By Natalia Bell
AN AROMATIC, WOODY HERB USED WIDELY IN MEDITERRANEAN CUISINE
From the Latin “ros marinum”, meaning dew of the sea, rosemary was historically associated with memory enhancement. Ancient Greek students wore rosemary garlands while studying for exams, and ate rosemary to improve their memory. Rosemary sprigs were placed on coffins and graves, in the hope that the deceased’s memory would never fade from the minds of the living.
Shakespeare referred to rosemary as the herb of remembrance; in Hamlet, Ophelia said “There’s rosemary, that’s for remembrance. Pray you, love, remember.” Interestingly, recent studies have suggested that a compound in rosemary, 1,8-cineole, may be responsible for enhancing memory performance and cognitive function.
Rosemary tea has been used since ancient times to aid digestion and relieve heartburn. Queen Isabella of Hungary is said to have created a rosemary-based tonic in the 14th century. Some say that it was used as a cosmetic product to preserve the Queen’s beauty, while others say that it had medicinal purposes and was used to relieve her headaches.

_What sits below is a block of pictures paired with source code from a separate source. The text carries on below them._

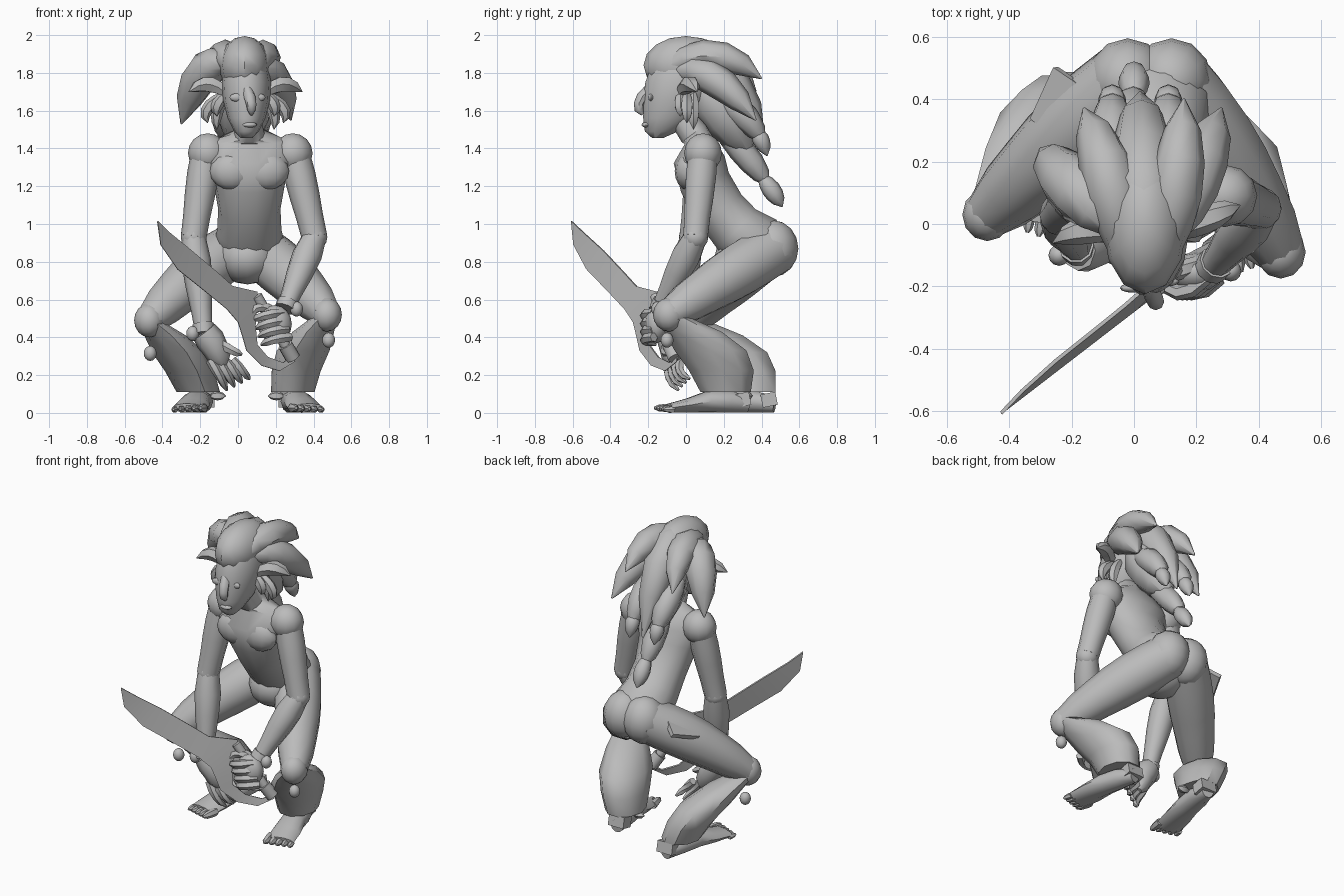
import bpy, bmesh, math
from mathutils import Vector

old = bpy.data.objects.get("Cube")
if old:
    bpy.data.objects.remove(old)

# One plain grey for everything
grey = bpy.data.materials.new("plain_grey")
grey.use_nodes = True
colour = (.5, .5, .5, 1)
grey.diffuse_color = colour
grey.node_tree.nodes["Principled BSDF"].inputs["Base Color"].default_value = colour
parts = []

# Thickness along each kind of curved part, start to end
LOCK = (.5, .85, 1, .95, .7, .05)
FINGER = (.9, 1, .9, .8, .3)
UPPER_ARM = (1, 1.05, 1, .9, .85)
FOREARM = (.85, 1.05, .95, .75, .6)
THIGH = (.95, 1, 1, .95, .85, .75, .55)


def finish(name, bm, location=(0, 0, 0), rotation=(0, 0, 0)):
    bmesh.ops.remove_doubles(bm, verts=bm.verts, dist=.0005)
    bmesh.ops.recalc_face_normals(bm, faces=bm.faces)
    mesh = bpy.data.meshes.new(name)
    bm.to_mesh(mesh)
    bm.free()
    mesh.materials.append(grey)
    obj = bpy.data.objects.new(name, mesh)
    obj.location = location
    obj.rotation_euler = rotation
    bpy.context.collection.objects.link(obj)
    parts.append(obj)


def bridge(bm, rings):
    """Join successive rings of vertices and cap both ends."""
    count = len(rings[0])
    for low, high in zip(rings, rings[1:]):
        for i in range(count):
            j = (i + 1) % count
            bm.faces.new((low[i], low[j], high[j], high[i]))
    bm.faces.new(rings[0][::-1])
    bm.faces.new(rings[-1])


def loft(name, centres, widths, depths, sides=10, level=False):
    """Tube of elliptical rings; level keeps the rings horizontal."""
    centres = [Vector(c) for c in centres]
    whole = (centres[-1] - centres[0]).normalized()
    ref = Vector((0, 1, 0)) if abs(whole.x) > .8 else Vector((1, 0, 0))
    bm = bmesh.new()
    rings = []
    for k, (centre, wide, deep) in enumerate(zip(centres, widths, depths)):
        along = centres[min(k + 1, len(centres) - 1)] - centres[max(k - 1, 0)]
        along = Vector((0, 0, 1)) if level else along.normalized()
        a = (ref - along * ref.dot(along)).normalized()
        b = along.cross(a)
        turns = [math.tau * i / sides for i in range(sides)]
        rings.append([bm.verts.new(centre + a * wide * math.cos(t) + b * deep * math.sin(t))
                      for t in turns])
    bridge(bm, rings)
    finish(name, bm)


def curve_points(start, middle, end, count):
    """Smooth curve that passes through all three points."""
    start, middle, end = Vector(start), Vector(middle), Vector(end)
    handle = middle * 2 - (start + end) / 2
    steps = [i / (count - 1) for i in range(count)]
    return [start.lerp(handle, t).lerp(handle.lerp(end, t), t) for t in steps]


def tendril(name, start, middle, end, radius, profile=LOCK, sides=8):
    sizes = [radius * p for p in profile]
    loft(name, curve_points(start, middle, end, len(sizes)), sizes, sizes, sides)


def band(name, start, end, radius):
    loft(name, (start, end), (radius, radius), (radius, radius))


def blob(name, centre, size):
    bm = bmesh.new()
    bmesh.ops.create_uvsphere(bm, u_segments=12, v_segments=8, radius=1)
    bmesh.ops.scale(bm, vec=size, verts=bm.verts)
    finish(name, bm, centre)


def block(name, centre, size, rotation):
    bm = bmesh.new()
    bmesh.ops.create_cube(bm, size=1)
    bmesh.ops.scale(bm, vec=size, verts=bm.verts)
    finish(name, bm, centre, rotation)


def stack(name, x, sections, level):
    """Body part on a centre line, from (y, z, width, depth) sections."""
    ys, zs, widths, depths = zip(*sections)
    loft(name, [(x, y, z) for y, z in zip(ys, zs)], widths, depths, 14, level)


# Torso, head and the smooth front of the hair
stack("torso", .06, [(-.02, 1.56, .06, .07), (.04, 1.48, .08, .08), (.07, 1.44, .21, .08),
                     (.07, 1.34, .23, .14), (.1, 1.22, .19, .14), (.18, 1.08, .165, .14),
                     (.27, .97, .17, .15), (.38, .89, .19, .17), (.5, .8, .1, .08)], False)
stack("head", .045, [(-.15, 1.455, .03, .03), (-.13, 1.49, .065, .09), (-.09, 1.56, .1, .14),
                     (-.055, 1.66, .125, .175), (-.03, 1.75, .13, .19), (0, 1.86, .11, .18),
                     (.02, 1.95, .06, .1)], True)
blob("hair_cap", (.035, 0, 1.84), (.135, .225, .155))
blob("briefs", (.05, .32, .82), (.16, .17, .14))
tendril("nose", (.05, -.2, 1.71), (.07, -.25, 1.635), (.07, -.23, 1.58), .03, FINGER)
blob("lips", (.06, -.21, 1.525), (.04, .025, .015))
block("hip_flap", (-.23, .38, .85), (.16, .19, .03), (.35, -.5, -.6))

# Paired features of the trunk and head
for side, s in (("left", 1), ("right", -1)):
    blob(side + "_buttock", (.05 + s * .07, .46, .87), (.13, .135, .15))
    blob(side + "_chest_muscle", (.06 + s * .09, .01, 1.28), (.12, .07, .1))
    blob(side + "_shoulder", (.065 + s * .225, .09, 1.375), (.105, .1, .105))
    # The face is turned a little to the left
    face, front = .05 + s * .055, s * .01 - .195
    blob(side + "_eyelid", (face, front, 1.67), (.04, .015, .022))
    root = .04 + s * .1
    tendril(side + "_ear", (root, -.03, 1.69), (root + s * .1, s * .02, 1.74),
            (root + s * .2, s * .06, 1.7), .045, LOCK, 6)
    for n in range(3):
        drop = .12 + n * .035
        reach, back = root + s * (.05 + n % 2 * .05), n * .035 - .03
        tendril(f"{side}_tuft_{n}", (root, back, 1.69), (reach, back, 1.69 - drop / 2),
                (reach, back, 1.69 - drop), .033, LOCK, 6)
    # Short braids ending in beads
    x = .02 + s * .09
    tendril(side + "_braid", (x, .16, 1.68), (x, .3, 1.58), (x, .42, 1.42), .075)
    tendril(side + "_braid_bead", (x, .37, 1.49), (x, .4, 1.44), (x, .43, 1.36), .045)

# Swept-back hair locks
tendril("hair_crown", (.04, -.15, 1.85), (.03, .17, 1.83), (.02, .42, 1.38), .11)
tendril("hair_upper_left", (.09, -.12, 1.82), (.14, .15, 1.89), (.16, .4, 1.77), .085)
tendril("hair_upper_right", (-.02, -.12, 1.82), (-.08, .15, 1.88), (-.16, .37, 1.7), .09)
tendril("hair_outer_left", (.11, -.04, 1.82), (.2, .16, 1.76), (.28, .37, 1.55), .09)
tendril("hair_outer_right", (-.06, 0, 1.86), (-.19, .12, 1.79), (-.3, .24, 1.53), .1)
tendril("hair_nape", (.03, .05, 1.8), (.03, .2, 1.6), (.02, .34, 1.36), .14)
tendril("long_tail", (.03, .14, 1.56), (0, .32, 1.36), (0, .44, 1.2), .07)
tendril("long_tail_bead", (0, .4, 1.25), (0, .46, 1.17), (0, .51, 1.09), .05)

# Legs: thighs, knees and flared trouser bottoms
for side, hip, middle, knee, shin, cuff in (
        ("left", (.1, .47, .87), (.3, .19, .7), (.47, -.09, .52), (.345, .13, .33), (.29, .21, .11)),
        ("right", (-.02, .45, .87), (-.25, .24, .7), (-.47, .03, .49), (-.315, .24, .32),
         (-.21, .34, .11))):
    tendril(side + "_thigh", hip, middle, knee, .145, THIGH, 10)
    blob(side + "_knee", knee, (.08, .085, .09))
    loft(side + "_calf", curve_points(knee, shin, cuff, 5), (.06, .11, .14, .13, .115),
         (.08, .16, .2, .18, .14), 10, True)

# Arms bent at the elbow
for side, shoulder, elbow, wrist in (("left", (.3, .09, 1.37), (.405, .05, .93), (.25, -.14, .55)),
                                     ("right", (-.17, .09, 1.37), (-.235, .03, .93),
                                      (-.18, -.08, .42))):
    shoulder, elbow, wrist = Vector(shoulder), Vector(elbow), Vector(wrist)
    tendril(side + "_upper_arm", shoulder, shoulder.lerp(elbow, .5), elbow, .08, UPPER_ARM, 10)
    blob(side + "_elbow", elbow, (.068, .068, .068))
    tendril(side + "_forearm", elbow, elbow.lerp(wrist, .5), wrist, .075, FOREARM, 10)
    band(side + "_bracelet", wrist.lerp(elbow, .1), wrist, .057)


def foot(side, heel, ball, inward):
    heel, ball = Vector(heel), Vector(ball)
    widths, heights = (.04, .07, .075, .09, .09), (.045, .06, .06, .04, .025)
    path = [heel.lerp(ball, k / 4) + Vector((0, 0, high)) for k, high in enumerate(heights)]
    loft(side + "_foot", path, widths, heights)
    forward = (ball - heel).normalized()
    across = Vector((inward, 0, 0))
    for n in range(5):
        size = .026 - n * .002
        root = ball + across * (.075 - n * .038) - forward * .03 + Vector((0, 0, size))
        tip = root + forward * (.11 - n * .013)
        tendril(f"{side}_toe_{n}", root, root.lerp(tip, .5), tip, size, FINGER, 6)
    strap = heel.lerp(ball, .3) + Vector((inward * .06, 0, .09))
    tendril(side + "_ankle_spur", strap, strap + across * .04, strap + across * .08,
            .025, LOCK, 5)
    block(side + "_heel_strap", heel + Vector((0, -.03, .07)), (.11, .08, .07), (.2, 0, 0))


foot("left", (.27, .33, 0), (.365, -.09, 0), -1)
foot("right", (-.18, .47, 0), (-.26, 0, 0), 1)

# Round beads and knee bells
for name, spot in (("left_wrist_bead", (.31, -.15, .55)), ("right_wrist_bead", (-.24, -.1, .42)),
                   ("left_knee_bell", (.48, -.1, .385)), ("right_knee_bell", (-.465, .05, .315))):
    blob(name, spot, (.034, .034, .04))

# Relaxed right hand
tendril("right_palm", (-.18, -.08, .43), (-.12, -.07, .34), (-.08, -.06, .24), .078, FINGER)
for n in range(4):
    root = Vector((-.15 + n * .04, -.09 + n * .02, .28))
    tendril(f"right_finger_{n}", root, root + Vector((.055, 0, -.09 + n * .01)),
            root + Vector((.09, .05, -.16 + n * .02)), .026, FINGER, 6)
tendril("right_thumb", (-.1, -.09, .37), (-.03, -.11, .33), (.02, -.1, .31), .028, FINGER, 6)

# Left fist closed on the grip
blob("left_palm", (.195, -.155, .47), (.09, .065, .1))
for n in range(4):
    root = Vector((.23 + n * .015, -.17, .53 - n * .043))
    tendril(f"left_finger_{n}", root, root + Vector((-.09, -.05, -.015)),
            root + Vector((-.15, .01, -.04)), .028, FINGER, 6)
tendril("left_thumb", (.2, -.13, .53), (.12, -.16, .56), (.07, -.19, .52), .03, FINGER, 6)


# Broad curved blade running into a knuckle guard, leaning back at the spine
def on_plane(x, z, lean=0):
    return Vector((x, .77 * x - .28 + lean, z))


spine = [(-.425, 1.015), (-.36, .95), (-.25, .86), (-.12, .75), (-.03, .67), (.1, .64),
         (.09, .46), (.1, .36), (.155, .295), (.235, .265), (.29, .3)]
edge = [(-.425, 1.01), (-.41, .89), (-.32, .76), (-.17, .64), (-.06, .55), (0, .48),
        (.025, .4), (.045, .33), (.125, .25), (.22, .222), (.3, .27)]
sabre = bmesh.new()
normal = Vector((.77, -1, .3)).normalized()
rings = []
for upper, lower in zip(spine, edge):
    thick, thin = normal * .006, normal * .002
    top, bottom = on_plane(*upper, (upper[1] - lower[1]) * .35), on_plane(*lower)
    rings.append([sabre.verts.new(corner) for corner in
                  (top + thick, top - thick, bottom - thin, bottom + thin)])
bridge(sabre, rings)
finish("sabre_blade_and_guard", sabre)
band("sabre_grip", on_plane(.1, .62, .04), on_plane(.26, .34), .028)
band("sabre_pommel", on_plane(.25, .36), on_plane(.29, .29), .04)

# Smooth shading that keeps the creases
bpy.ops.object.select_all(action="DESELECT")
for obj in parts:
    obj.select_set(True)
bpy.context.view_layer.objects.active = parts[0]
bpy.ops.object.shade_smooth_by_angle(angle=math.radians(45))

Whilst there is currently no scientific evidence to show that rosemary can cure headaches or other ailments, studies have shown that when rosemary essential oil is taken in combination with analgesic drugs, it can have a therapeutic effect on pain management. Rosemary essential oil also has aromatherapy purposes, and canprovide stress and anxiety relief.
Romans believed that the green colour of rosemary’s leaves symbolised eternity, and, in fact, a recent study has suggested that consumption of the herb does correlate with a higher life expectancy. In 2016, researchers at University of California, San Diego and La Sapienza University of Rome, carried out a study on nonagenarians and centenarians (those aged over 90 and 100 years old) in a number of villages in the South of Italy.
The study investigated “the possible impact of various factors on human longevity and age-related diseases”, and was published in May 2020. One of the villages that was studied was Acciaroli in Campania, Italy. There, there were a high number of centenarians; over 300 of the 2000 inhabitants were over 100 years old – more than one in 10 of the population. This was said to be the place with the highest percentage of centenarians in the world.
It was noted that, in general, the centenarians in Acciaroli had a low rate of heart disease and Alzheimer’s. All the subjects were active, walking regularly in the nearby hills, and ate a diet rich in seasonal fruits and vegetables, fresh locally caught fish, and olive oil. Curiously, it was noted that many of the residents consumed rosemary every day.
Rosemary is grown abundantly in Acciaroli and the surrounding hills, and is a key ingredient in locals’ dishes. They credit rosemary for their longevity. Life expectancy in Italy is consistently high; in 2021, Italy was the country with the highest life expectancy in Europe, after Switzerland.
Following a Mediterranean diet, exercising daily, spending time with family and loved ones, and enjoying a mild climate and slow way of life, are said to be factors contributing to Italy’s high life expectancy. What makes the inhabitants of Acciaroli stand out, though, is that rosemary seems to be playing a part in their longevity.
Whether it is true that rosemary will provide eternity, we should all be incorporating more of the herb into our diets, and I hope these recipes provide you with some inspiration.
This article was first published in Issue 16